4. Experience pays off: Crosswords get easier the more you do them. Not only do you learn new words, but you begin to notice patterns, make inferences from the clues themselves, and learn common words that often appear in puzzles. The security profession is no different. Each time you solve a security problem or work a given issue, you learn. Over time, this experience pays off in allowing you to approach the next challenge a bit older and wiser. If you don’t yet have the experience, look for assistance from someone who does.
5. Keep at it: If you feel stuck and can’t get anywhere with a crossword puzzle, it’s usually helpful to come back to it later with a fresh mind. Security is quite similar. Often times, the unsolvable becomes solvable when we look at it from a different angle and with a fresh mind.
6. Sharing is not cheating: Part of the fun of crosswords is leaning on others to help you solve the puzzle. While looking up answers is considered cheating, sharing with others is not. In security, our peers have often encountered and addressed situations or issues we may be challenged by. Swallowing your pride a bit and realizing that you may not have all the answers allows you to be open to help and advice from others. This, in turn, facilitates better solutions and overall improvement of the security program. Of course, that results in an improved security posture.
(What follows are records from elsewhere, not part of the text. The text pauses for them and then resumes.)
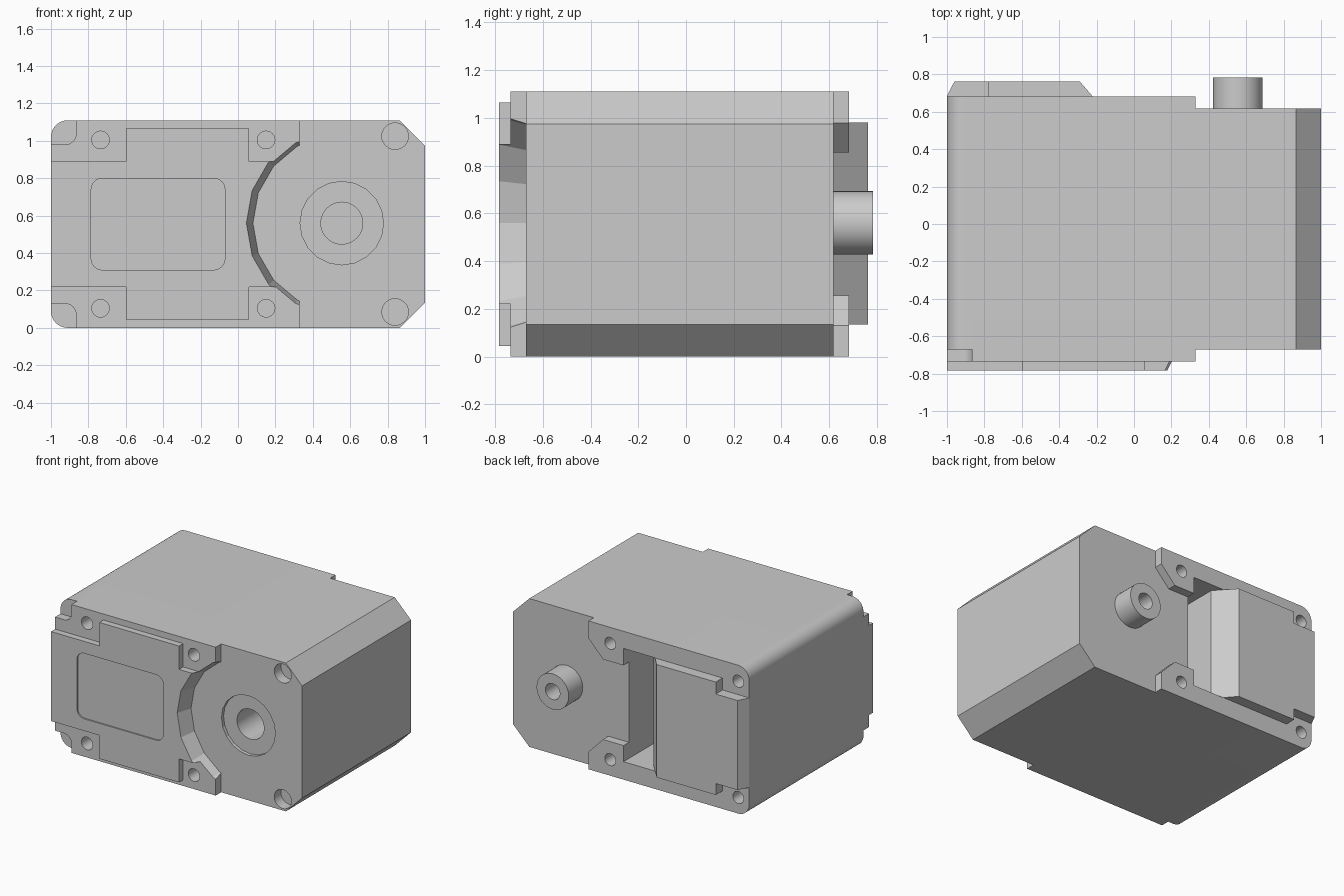
import bpy, bmesh
from math import sin, cos, pi, radians

if "Cube" in bpy.data.objects:
    bpy.data.objects.remove(bpy.data.objects["Cube"])

H = 1.11                                   # height of the housing
FRONT, PLATE_F, PAD_F = -0.67, -0.735, -0.783
BACK, PLATE_B, PAD_B = 0.618, 0.682, 0.762
AXIS = (0.555, 0.56)                       # output axis in x, z

grey = bpy.data.materials.new("light grey plastic")
grey.use_nodes = True
grey.diffuse_color = (0.6, 0.6, 0.6, 1)
grey.node_tree.nodes["Principled BSDF"].inputs["Base Color"].default_value = (0.6, 0.6, 0.6, 1)


def loft(name, start, end):
    """Solid between two matching loops of 3D points."""
    bm = bmesh.new()
    a = [bm.verts.new(p) for p in start]
    b = [bm.verts.new(p) for p in end]
    bm.faces.new(a)
    bm.faces.new(b[::-1])
    for i in range(len(a)):
        j = (i + 1) % len(a)
        bm.faces.new((a[i], b[i], b[j], a[j]))
    bmesh.ops.recalc_face_normals(bm, faces=bm.faces)
    mesh = bpy.data.meshes.new(name)
    bm.to_mesh(mesh)
    bm.free()
    mesh.materials.append(grey)
    obj = bpy.data.objects.new(name, mesh)
    bpy.context.collection.objects.link(obj)
    return obj


def prism(name, pts, y0, y1):
    """Extrude an x-z outline along y."""
    return loft(name, [(x, y0, z) for x, z in pts], [(x, y1, z) for x, z in pts])


def upright(name, pts, z0, z1):
    """Extrude an x-y outline along z."""
    return loft(name, [(x, y, z0) for x, y in pts], [(x, y, z1) for x, y in pts])


def rect(x0, x1, z0, z1):
    return [(x0, z0), (x1, z0), (x1, z1), (x0, z1)]


def arc(cx, cz, r, a0, a1, n=8):
    angles = [radians(a0 + (a1 - a0) * i / n) for i in range(n + 1)]
    return [(cx + r * cos(a), cz + r * sin(a)) for a in angles]


def ring(x, z, r, n):
    return arc(x, z, r, 0, 360 - 360 / n, n - 1)


def cylinder(name, x, z, r, y0, y1, n=40):
    return prism(name, ring(x, z, r, n), y0, y1)


def flip(pts):
    """Mirror an outline top to bottom."""
    return [(x, H - z) for x, z in pts]


def cut(cutter, *targets):
    for obj in targets:
        mod = obj.modifiers.new("cut", 'BOOLEAN')
        mod.operation, mod.solver, mod.object = 'DIFFERENCE', 'EXACT', cutter
        with bpy.context.temp_override(object=obj, active_object=obj, selected_objects=[obj]):
            bpy.ops.object.modifier_apply(modifier=mod.name)
    bpy.data.objects.remove(cutter)


# Housing: rounded corners on one end, chamfers on the other
r = 0.09
outline = ([(0.865, 0), (1, 0.135), (1, H - 0.135), (0.865, H)]
           + arc(-1 + r, H - r, r, 90, 180) + arc(-1 + r, r, r, 180, 270))
housing = prism("housing", outline, PLATE_F, PLATE_B)

# Raised front cover, narrower beside the screw lugs
lo, hi = 0.22, 0.89
front_cover = prism("front_cover", [
    (-1, lo), (-0.6, lo), (-0.6, 0.045), (0.06, 0.045), (0.06, lo), (0.3, lo),
    (0.3, hi), (0.06, hi), (0.06, H - 0.045), (-0.6, H - 0.045), (-0.6, hi), (-1, hi)],
    PLATE_F, PAD_F)

# Raised back cover
back_cover = prism("back_cover", [
    (-1, lo), (-0.78, lo), (-0.78, 0.135), (-0.2, 0.135),
    (-0.2, 0.98), (-0.78, 0.98), (-0.78, hi), (-1, hi)], PLATE_B, PAD_B)

# Lower steps around the output end
cut(prism("step", rect(0.33, 1.2, -0.2, 1.3), -1, FRONT), housing)
cut(prism("step", rect(0.33, 1.2, -0.2, 1.3), BACK, 1), housing)

# Faceted conical sweep around the output
sweep = [[(x, y, z) for x, z in ring(*AXIS, rad, 18)]
         for rad, y in ((0.475, FRONT), (0.531, -0.85))]
cut(loft("sweep", *sweep), housing, front_cover)

# Pockets in the rounded front corners
pocket = [(-1.1, 0.98)] + arc(-0.925, 1.04, 0.06, 270, 360) + [(-0.865, 1.2), (-1.1, 1.2)]
for pts in (pocket, flip(pocket)):
    cut(prism("pocket", pts, -0.9, FRONT), housing)

# Shallow label panel
label = []
for x, z, a in ((-0.13, 0.74, 0), (-0.725, 0.74, 90), (-0.725, 0.37, 180), (-0.13, 0.37, 270)):
    label += arc(x, z, 0.06, a, a + 90, 6)
cut(prism("label", label, -0.9, PAD_F + 0.01), front_cover)

# Opening between the back lugs, then the deep cable slot
lug = [(0.34, 0.99), (0.21, 0.855), (-0.1, 0.855)]
cut(prism("opening", lug + flip(lug)[::-1], BACK, 1), housing)
cut(upright("slot", [(0.04, 1), (0.04, 0.22), (-0.165, 0.22), (-0.165, BACK),
                     (-0.29, PAD_B), (-0.29, 1)], 0.134, 0.981), housing, back_cover)

# Bevelled outer end of the back cover
cut(upright("bevel", [(-1.1, 0.685), (-1, 0.685), (-0.96, PAD_B), (-0.96, 0.9), (-1.1, 0.9)],
            -0.1, 1.2), back_cover)

# Screw holes, mirrored top and bottom
for x, z, rad, y0, y1 in ((-0.735, 1.005, 0.047, -0.9, -0.5), (0.15, 1.005, 0.047, -0.9, -0.5),
                          (0.84, 1.025, 0.071, -0.9, -0.59),
                          (-0.91, 0.99, 0.045, 0.45, 0.9), (0.15, 0.99, 0.045, 0.45, 0.9)):
    for zz in (z, H - z):
        cut(cylinder("screw_hole", x, zz, rad, y0, y1, 24), housing)

# Output socket
cut(cylinder("socket_rim", *AXIS, 0.223, -0.9, FRONT + 0.025, 20), housing)
cut(cylinder("socket_bore", *AXIS, 0.112, -0.9, -0.35), housing)

# Rear pivot shaft
shaft = cylinder("pivot_shaft", *AXIS, 0.133, BACK - 0.02, 0.784)
cut(cylinder("shaft_bore", *AXIS, 0.06, 0.64, 0.9, 24), shaft)

for obj in (housing, front_cover, back_cover, shaft):
    obj.data.shade_smooth()
    obj.data.set_sharp_from_angle(angle=radians(17))
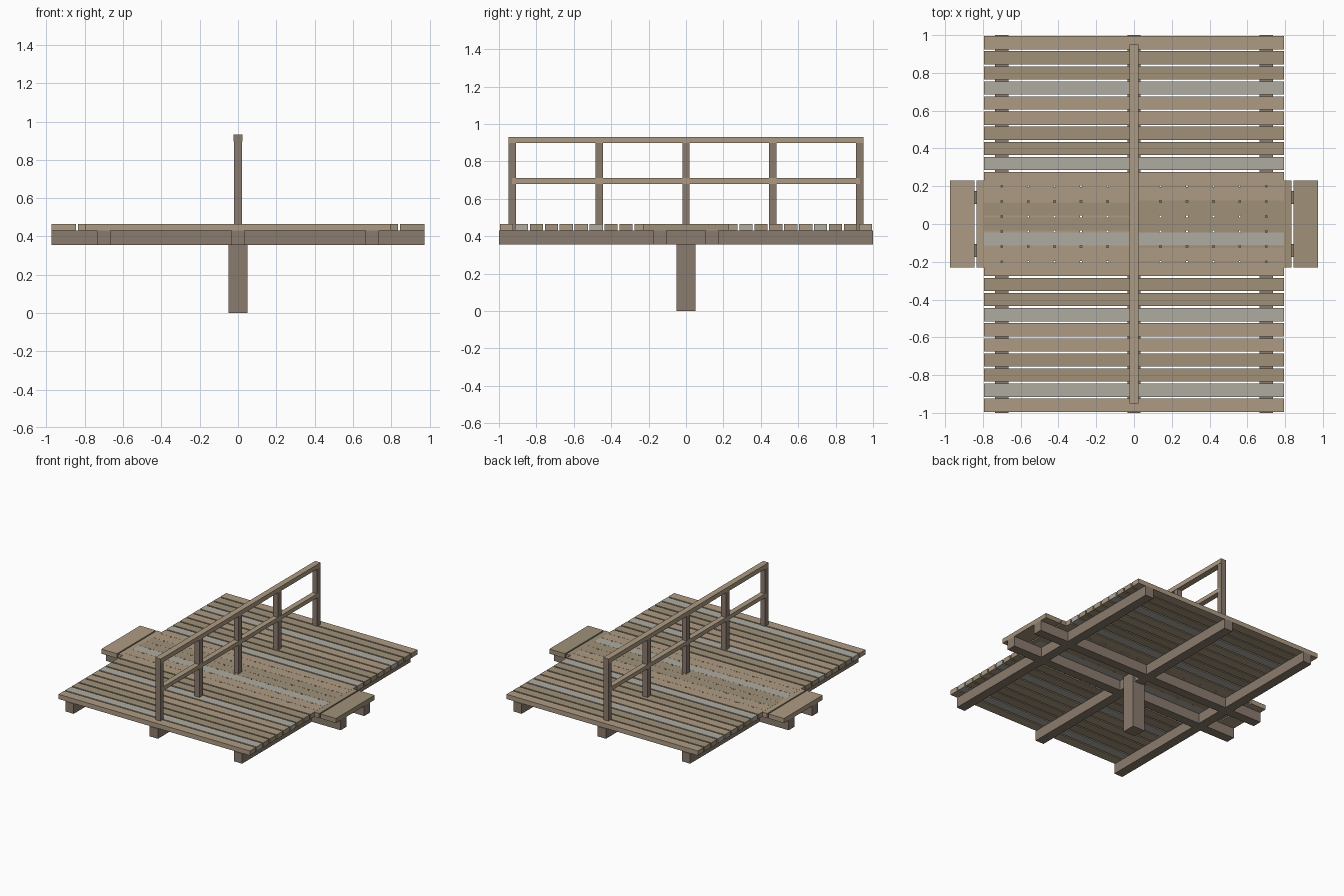
import bpy

if "Cube" in bpy.data.objects:
    bpy.data.objects.remove(bpy.data.objects["Cube"])


def material(name, rgb):
    m = bpy.data.materials.new(name)
    m.diffuse_color = (*rgb, 1)
    m.use_nodes = True
    m.node_tree.nodes["Principled BSDF"].inputs["Base Color"].default_value = m.diffuse_color
    return m


LIGHT = material("light_wood", (0.42, 0.33, 0.23))
DARK = material("dark_wood", (0.35, 0.28, 0.19))
GREY = material("weathered_wood", (0.43, 0.41, 0.35))
FRAME = material("frame_wood", (0.26, 0.20, 0.155))


def box(name, x, y, z, mat):
    """Box given by (min, max) ranges on each axis."""
    bpy.ops.mesh.primitive_cube_add(size=1, location=[sum(r) / 2 for r in (x, y, z)])
    ob = bpy.context.object
    ob.name = name
    ob.scale = [r[1] - r[0] for r in (x, y, z)]
    bpy.ops.object.transform_apply(location=False, rotation=False, scale=True)
    ob.data.materials.append(mat)


def span(centre, width):
    return (centre - width / 2, centre + width / 2)


# central support post
box("support_post", span(0, 0.1), span(0, 0.1), (0, 0.43), FRAME)

# joists along the deck and cross joists under the side steps
for x in (-0.7, 0, 0.7):
    box("long_joist", span(x, 0.07), (-1, 1), (0.355, 0.43), FRAME)
for y in (-0.14, 0.14):
    box("cross_joist", (-0.975, 0.975), span(y, 0.07), (0.355, 0.43), FRAME)

# main deck planks, colours repeating every five boards
pattern = (LIGHT, DARK, DARK, GREY, LIGHT)
for i in range(25):
    box("deck_plank", (-0.795, 0.795), span(0.96 - 0.08 * i, 0.07), (0.43, 0.465), pattern[i % 5])

# crossing walkway planks, a hair lower so that the deck boards stay on top
for i in range(14):
    box("walkway_plank", span(-0.91 + 0.14 * i, 0.13), (-0.23, 0.23), (0.43, 0.4645),
        LIGHT if i < 7 else DARK)

# railing posts
for i in range(-2, 3):
    box("railing_post", span(0, 0.04), span(0.465 * i, 0.04), (0.43, 0.93), FRAME)

# handrail and middle rail
box("handrail", span(0, 0.045), (-0.949, 0.949), (0.897, 0.931), LIGHT)
box("middle_rail", span(0, 0.0405), (-0.93, 0.93), (0.68, 0.71), LIGHT)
7. Fun is everywhere you look: How many people fume at the news but never once look at the crossword puzzle? Frustration and disappointment is everywhere you look in the paper, but so is joy and amusement. I believe this to be true in security as well. It’s all too easy to get lost in everything that is wrong or isn’t going well in a security program. But it’s also possible to focus on the positive and see gaps and opportunities for improvement. When we look at our security programs in that light, we can work towards improving our respective security postures.